‘Torture device’: Scientists develop weight loss tool that locks jaw; spark outrage
A team of researchers has developed a magnetic device that limits the wearer to a liquid diet, but “allows free speech and doesn’t restrict breathing.”
Scientists have developed a “world-first” weight loss device with locking bolts that restricts a person’s jaw from opening wide enough to intake solids. A team of researchers from the University of Otago, New Zealand, and the UK collaborated to develop the magnetic device that limits the wearer to a liquid diet, but “allows free speech and doesn’t restrict breathing.”
“The main barrier for people for successful weight loss is compliance and this helps them establish new habits, allowing them to comply with a low-calorie diet for a period of time. It really kick-starts the process,” Paul Brunton, the lead researcher and Pro-Vice-Chancellor at the University of Otago Health Sciences, said in a statement.
Trial participants lost an average of 6.36 kilograms within two weeks and were motivated to continue with their weight loss journey, the University said. The magnetic device is fitted by a dentist, can be released by the user in the case of an emergency and can be repeatedly fitted and removed.
The announcement drew a massive backlash on social media as users termed it a “torture device” meant to force people to go on a liquid diet. “And this, kids, is why ethics needs to be taught in science. Good God, I thought medicine was past these kinds of torture devices,” replied one user.

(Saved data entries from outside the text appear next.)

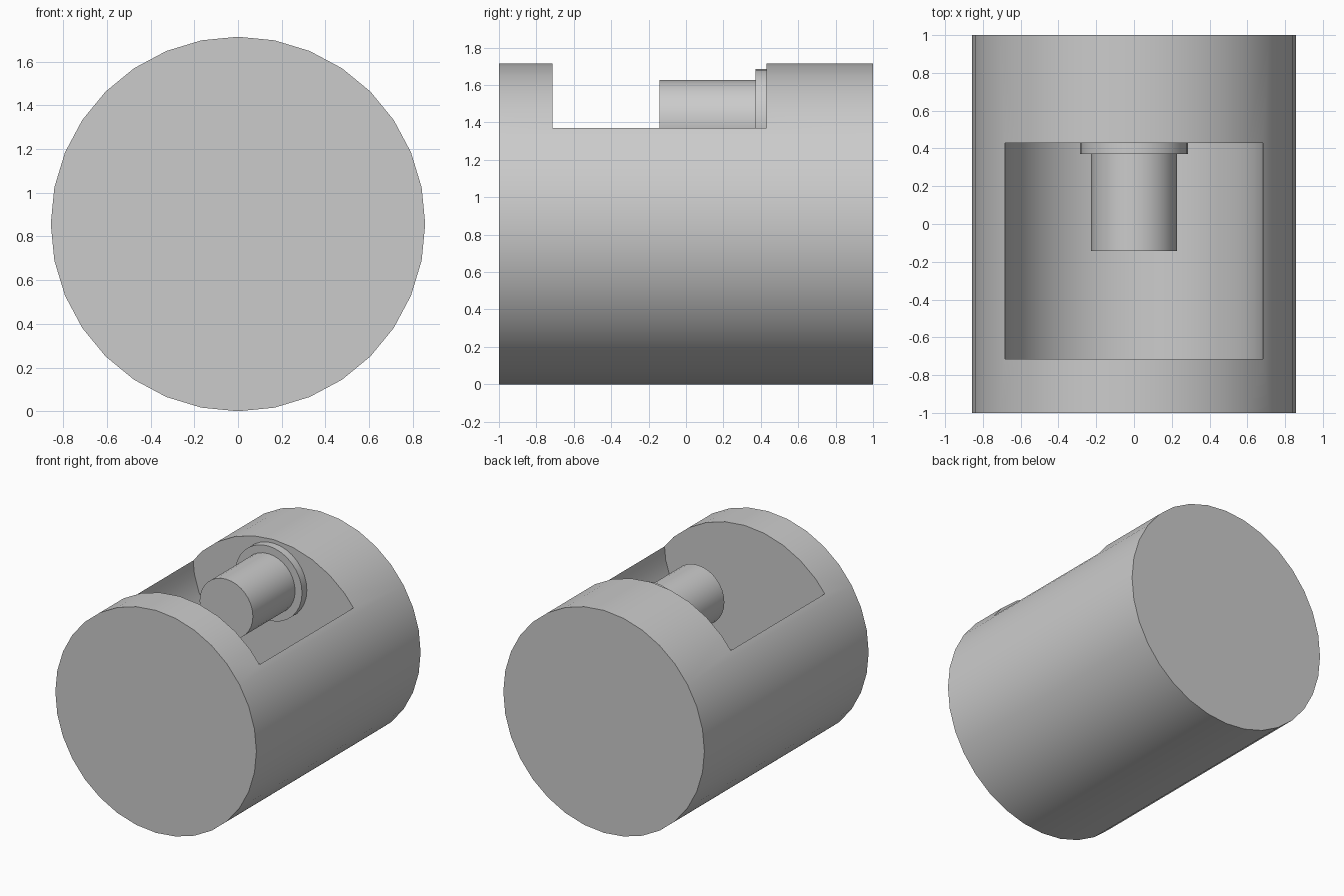
import bpy
import math

if "Cube" in bpy.data.objects:
    bpy.data.objects.remove(bpy.data.objects["Cube"], do_unlink=True)

grey = bpy.data.materials.new("plain_grey")
grey.use_nodes = True
grey.diffuse_color = (0.6, 0.6, 0.6, 1)
grey.node_tree.nodes["Principled BSDF"].inputs["Base Color"].default_value = (0.6, 0.6, 0.6, 1)

BODY_R = 0.857
AXIS_Z = 1.4      # height of the shaft and pocket axis
WALL_Y = 0.43     # rear wall of the pocket


def rod(name, radius, y0, y1, z, sides=32):
    """Cylinder lying along y between y0 and y1."""
    bpy.ops.mesh.primitive_cylinder_add(
        vertices=sides, radius=radius, depth=y1 - y0,
        location=(0, (y0 + y1) / 2, z), rotation=(math.pi / 2, 0, 0))
    obj = bpy.context.object
    obj.name = name
    obj.data.materials.append(grey)
    return obj


def smooth(obj):
    bpy.ops.object.select_all(action='DESELECT')
    obj.select_set(True)
    bpy.context.view_layer.objects.active = obj
    bpy.ops.object.shade_smooth_by_angle(angle=math.radians(30))


# Main body with a rounded pocket scooped out of the top
body = rod("body", BODY_R, -1, 1, BODY_R)
cutter = rod("pocket_cutter", 0.686, -0.714, WALL_Y, AXIS_Z)
cutter.hide_render = True
cut = body.modifiers.new("pocket", 'BOOLEAN')
cut.operation = 'DIFFERENCE'
cut.solver = 'EXACT'
cut.object = cutter
bpy.context.view_layer.objects.active = body
bpy.ops.object.modifier_apply(modifier=cut.name)
bpy.data.objects.remove(cutter, do_unlink=True)

# Collar on the rear wall and the shaft standing out of it
collar = rod("collar", 0.286, 0.371, WALL_Y, AXIS_Z)
shaft = rod("shaft", 0.227, -0.143, 0.371, AXIS_Z)

for part in (body, collar, shaft):
    smooth(part)
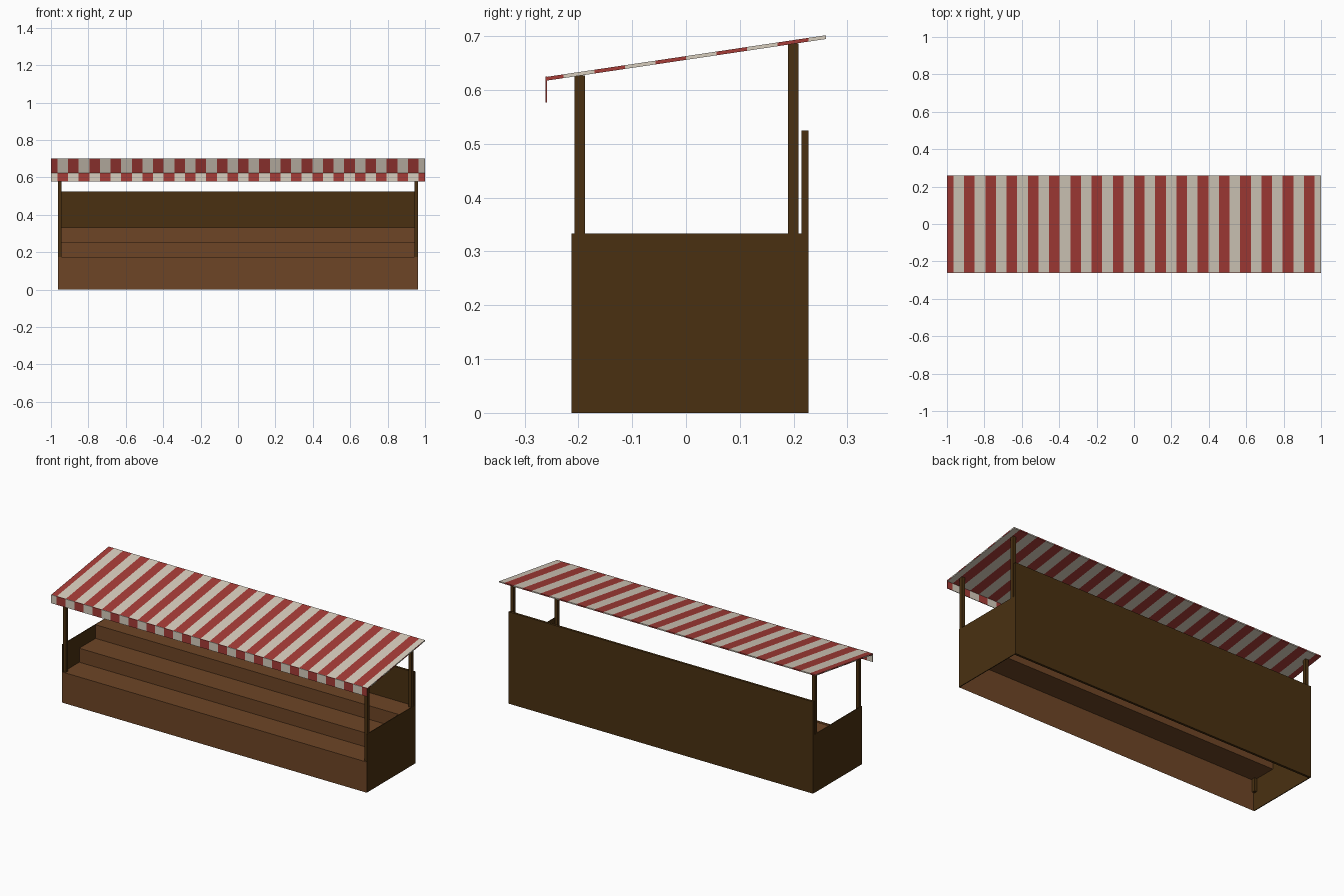
import bpy, bmesh, math

if "Cube" in bpy.data.objects:
    bpy.data.objects.remove(bpy.data.objects["Cube"])

def material(name, rgb):
    m = bpy.data.materials.new(name)
    m.diffuse_color = (*rgb, 1)
    m.use_nodes = True
    m.node_tree.nodes["Principled BSDF"].inputs["Base Color"].default_value = m.diffuse_color
    return m

RED = material("awning red", (0.38, 0.045, 0.038))
WHITE = material("awning cream", (0.68, 0.61, 0.51))
BROWN = material("shelf brown", (0.155, 0.060, 0.019))
DARK = material("dark wood", (0.068, 0.030, 0.0055))
W = 0.0568  # stripe width

def finish(name, bm, mats):
    me = bpy.data.meshes.new(name)
    bm.normal_update()
    bm.to_mesh(me)
    bm.free()
    for m in mats:
        me.materials.append(m)
    ob = bpy.data.objects.new(name, me)
    bpy.context.collection.objects.link(ob)
    return ob

def box_bm(lo, hi):
    bm = bmesh.new()
    bmesh.ops.create_cube(bm, size=1)
    for v in bm.verts:
        for i in range(3):
            v.co[i] = lo[i] if v.co[i] < 0 else hi[i]
    return bm

def box(name, lo, hi, mat):
    return finish(name, box_bm(lo, hi), [mat])

def cut(bm, axis, limit):
    # slice along every stripe boundary on the given axis
    n = int(limit / W)
    for k in range(-n, n + 1):
        co, no = [0, 0, 0], [0, 0, 0]
        co[axis], no[axis] = k * W, 1
        bmesh.ops.bisect_plane(bm, geom=bm.verts[:] + bm.edges[:] + bm.faces[:],
                               plane_co=co, plane_no=no)

# sloped striped roof, with stripes also running along its end edges
bm = box_bm((-1, -0.258, -0.0035), (1, 0.26, 0.0035))
cut(bm, 0, 1)
cut(bm, 1, 0.26)
bm.normal_update()
for f in bm.faces:
    c = f.calc_center_median()
    if abs(f.normal.x) > 0.9:
        f.material_index = (math.floor(c.y / W) + 1) % 2
    else:
        f.material_index = math.floor(c.x / W) % 2
for v in bm.verts:
    v.co.z += 0.6595 + v.co.y * 0.149
finish("awning_roof", bm, [RED, WHITE])

# hanging front flap, stripes offset from the roof
bm = box_bm((-1, -0.261, 0.577), (1, -0.258, 0.625))
cut(bm, 0, 1)
for f in bm.faces:
    f.material_index = (math.floor(f.calc_center_median().x / W) + 1) % 2
finish("awning_flap", bm, [RED, WHITE])

# stepped display shelves: open sheet, hollow underneath
profile = [(-0.213, 0), (-0.213, 0.175), (-0.064, 0.175), (-0.064, 0.255),
           (0.083, 0.255), (0.083, 0.333), (0.216, 0.333)]
bm = bmesh.new()
rows = [[bm.verts.new((x, y, z)) for y, z in profile] for x in (-0.963, 0.963)]
for i in range(len(profile) - 1):
    bm.faces.new((rows[0][i], rows[1][i], rows[1][i + 1], rows[0][i + 1]))
finish("display_steps", bm, [BROWN])

# back board
box("back_board", (-0.963, 0.215, 0), (0.963, 0.228, 0.525), DARK)

# side panels and posts, both sides
for s, side in ((-1, "left"), (1, "right")):
    def pair(name, x0, x1, y0, y1, z0, z1):
        xs = sorted((s * x0, s * x1))
        box(f"{side}_{name}", (xs[0], y0, z0), (xs[1], y1, z1), DARK)
    pair("side_panel", 0.959, 0.9635, -0.2125, 0.2155, 0, 0.3335)
    pair("front_post", 0.944, 0.963, -0.207, -0.188, 0.1, 0.627)
    pair("back_post", 0.944, 0.963, 0.190, 0.209, 0.1, 0.686)
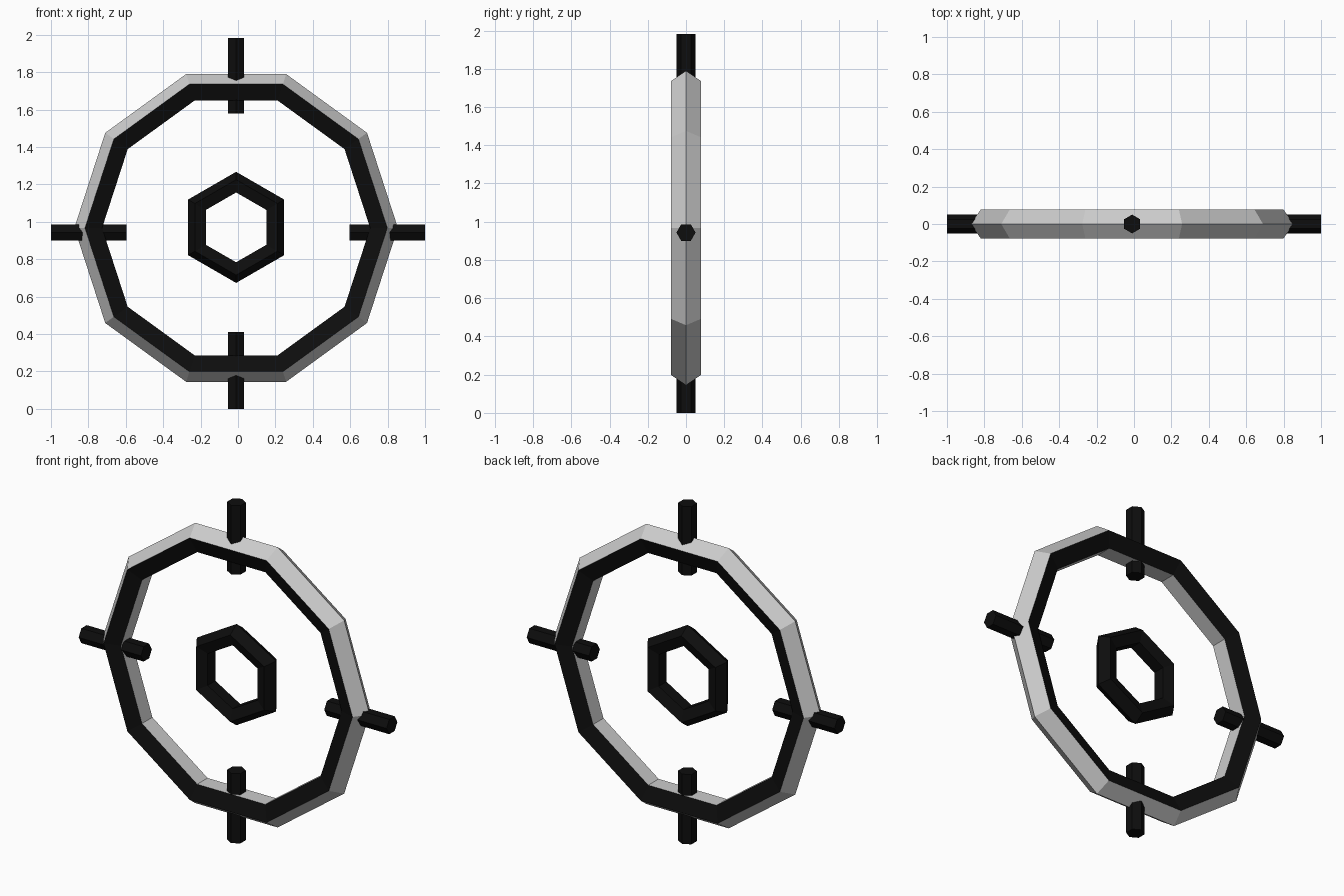
import bpy, bmesh
from math import pi, cos, sin
from mathutils import Matrix, Vector

if "Cube" in bpy.data.objects:
    bpy.data.objects.remove(bpy.data.objects["Cube"])

black = bpy.data.materials.new("black")
black.diffuse_color = (0.004, 0.004, 0.004, 1)
black.use_nodes = True
black.node_tree.nodes["Principled BSDF"].inputs["Base Color"].default_value = black.diffuse_color
grey = bpy.data.materials.new("grey")
grey.diffuse_color = (0.8, 0.8, 0.8, 1)
grey.use_nodes = True
grey.node_tree.nodes["Principled BSDF"].inputs["Base Color"].default_value = grey.diffuse_color


def finish(name, bm, mats):
    bmesh.ops.recalc_face_normals(bm, faces=bm.faces[:])
    me = bpy.data.meshes.new(name)
    bm.to_mesh(me)
    bm.free()
    for m in mats:
        me.materials.append(m)
    ob = bpy.data.objects.new(name, me)
    bpy.context.collection.objects.link(ob)
    return ob


def ring(name, centre, major, minor, sides, start, mats, pattern):
    """Upright torus with a five-sided section; pattern gives each strip's material."""
    bm = bmesh.new()
    n = 5
    loops = []
    for i in range(sides):
        a = start + 2 * pi * i / sides
        loop = []
        for j in range(n):
            t = 2 * pi * j / n
            r = major + minor * cos(t)
            loop.append(bm.verts.new((centre[0] + r * cos(a), minor * sin(t), centre[1] + r * sin(a))))
        loops.append(loop)
    for i in range(sides):
        p, q = loops[i], loops[(i + 1) % sides]
        for j in range(n):
            k = (j + 1) % n
            f = bm.faces.new((p[j], q[j], q[k], p[k]))
            f.material_index = pattern[j]
    return finish(name, bm, mats)


def rod(name, a, b, radius=0.05):
    """Six-sided rod from a to b with its corners towards +y and -y."""
    a, b = Vector(a), Vector(b)
    axis = (b - a).normalized()
    y = Vector((0, 1, 0))
    side = y.cross(axis)
    bm = bmesh.new()
    ends = [[bm.verts.new(p + radius * (y * cos(pi * i / 3) + side * sin(pi * i / 3)))
             for i in range(6)] for p in (a, b)]
    for e in ends:
        bm.faces.new(e)
    for i in range(6):
        k = (i + 1) % 6
        bm.faces.new((ends[0][i], ends[0][k], ends[1][k], ends[1][i]))
    return finish(name, bm, [black])


# Ten-sided outer ring: grey rim and bore, black sides
ring("outer_ring", (-0.01, 0.967), 0.783, 0.082, 10, 0, [grey, black], (0, 1, 0, 1, 0))
# Six-sided centre ring, black
ring("centre_ring", (-0.01, 0.97), 0.236, 0.061, 6, pi / 2, [black], (0,) * 5)

# Crosshair rods through the outer ring
for label, s in (("left", -1), ("right", 1)):
    rod(label + "_rod", (s * 0.595, 0, 0.943), (s, 0, 0.943))
rod("bottom_rod", (-0.01, 0, 0), (-0.01, 0, 0.41))
rod("top_rod", (-0.01, 0, 1.578), (-0.01, 0, 1.983))
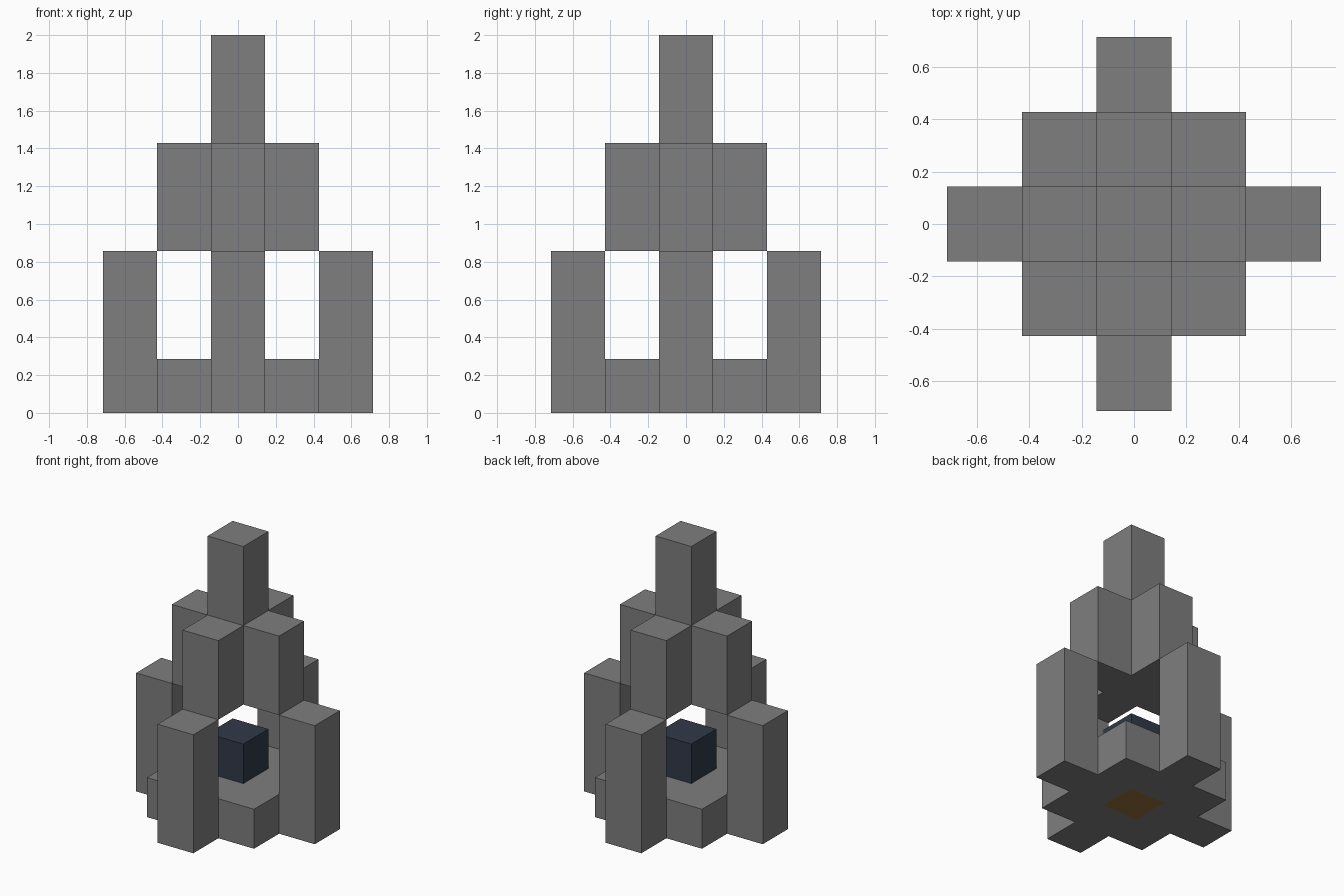
import bpy
import bmesh
from mathutils import Matrix, Vector

cube = bpy.data.objects.get("Cube")
if cube:
    bpy.data.objects.remove(cube, do_unlink=True)

U = 2 / 7  # one block


def material(name, rgb):
    mat = bpy.data.materials.new(name)
    mat.use_nodes = True
    mat.diffuse_color = (*rgb, 1)
    mat.node_tree.nodes["Principled BSDF"].inputs["Base Color"].default_value = (*rgb, 1)
    return mat


stone = material("grey stone", (0.21, 0.21, 0.21))
navy = material("dark navy", (0.03, 0.041, 0.065))
brown = material("ochre brown", (0.32, 0.165, 0.047))


def layer(name, mat, bottom, top, keep=lambda x, y: True, size=3, at=(0, 0)):
    """Extrude the chosen cells of a square block grid between two heights."""
    bm = bmesh.new()
    bmesh.ops.create_grid(bm, x_segments=size, y_segments=size, size=size * U / 2,
                          matrix=Matrix.Translation((at[0] * U, at[1] * U, bottom * U)))
    unwanted = []
    for face in bm.faces:
        c = face.calc_center_median() / U
        if not keep(round(c.x), round(c.y)):
            unwanted.append(face)
    bmesh.ops.delete(bm, geom=unwanted, context='FACES')
    raised = bmesh.ops.extrude_face_region(bm, geom=bm.faces[:], use_keep_orig=True)
    verts = [v for v in raised["geom"] if isinstance(v, bmesh.types.BMVert)]
    bmesh.ops.translate(bm, verts=verts, vec=Vector((0, 0, (top - bottom) * U)))
    bmesh.ops.recalc_face_normals(bm, faces=bm.faces[:])
    mesh = bpy.data.meshes.new(name)
    bm.to_mesh(mesh)
    bm.free()
    mesh.materials.append(mat)
    obj = bpy.data.objects.new(name, mesh)
    bpy.context.collection.objects.link(obj)
    return obj


# Square floor with a different block set in its middle
layer("floor", stone, 0, 1, keep=lambda x, y: (x, y) != (0, 0))
layer("floor_centre", brown, 0, 1, size=1)

# Dark block standing in the chamber
layer("core_block", navy, 1, 2, size=1)

# Four outer pillars
for side, at in {"front": (0, -2), "back": (0, 2), "left": (2, 0), "right": (-2, 0)}.items():
    layer(side + "_pillar", stone, 0, 3, size=1, at=at)

# Cross-shaped crown and the spire above it
layer("crown", stone, 3, 5, keep=lambda x, y: x * y == 0)
layer("spire", stone, 5, 7, size=1)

The outrage on social media prompted the University to issue a clarification, saying the device is not intended as a quick or long-term weight-loss solution, but to assist people who need to undergo surgery and who cannot have the surgery until they have lost weight. It stated that users can have the magnets disengaged and the device removed after two or three weeks.
“They could then have a period with a less restricted diet and then go back into treatment. This would allow for a phased approach to weight loss supported by advice from a dietician,” the University of Otago tweeted.
However, the University, in its earlier statement, had said that the device has been developed to “help fight the global obesity epidemic,” adding that the tool could be “particularly helpful” for those having to lose weight before they can undergo surgery.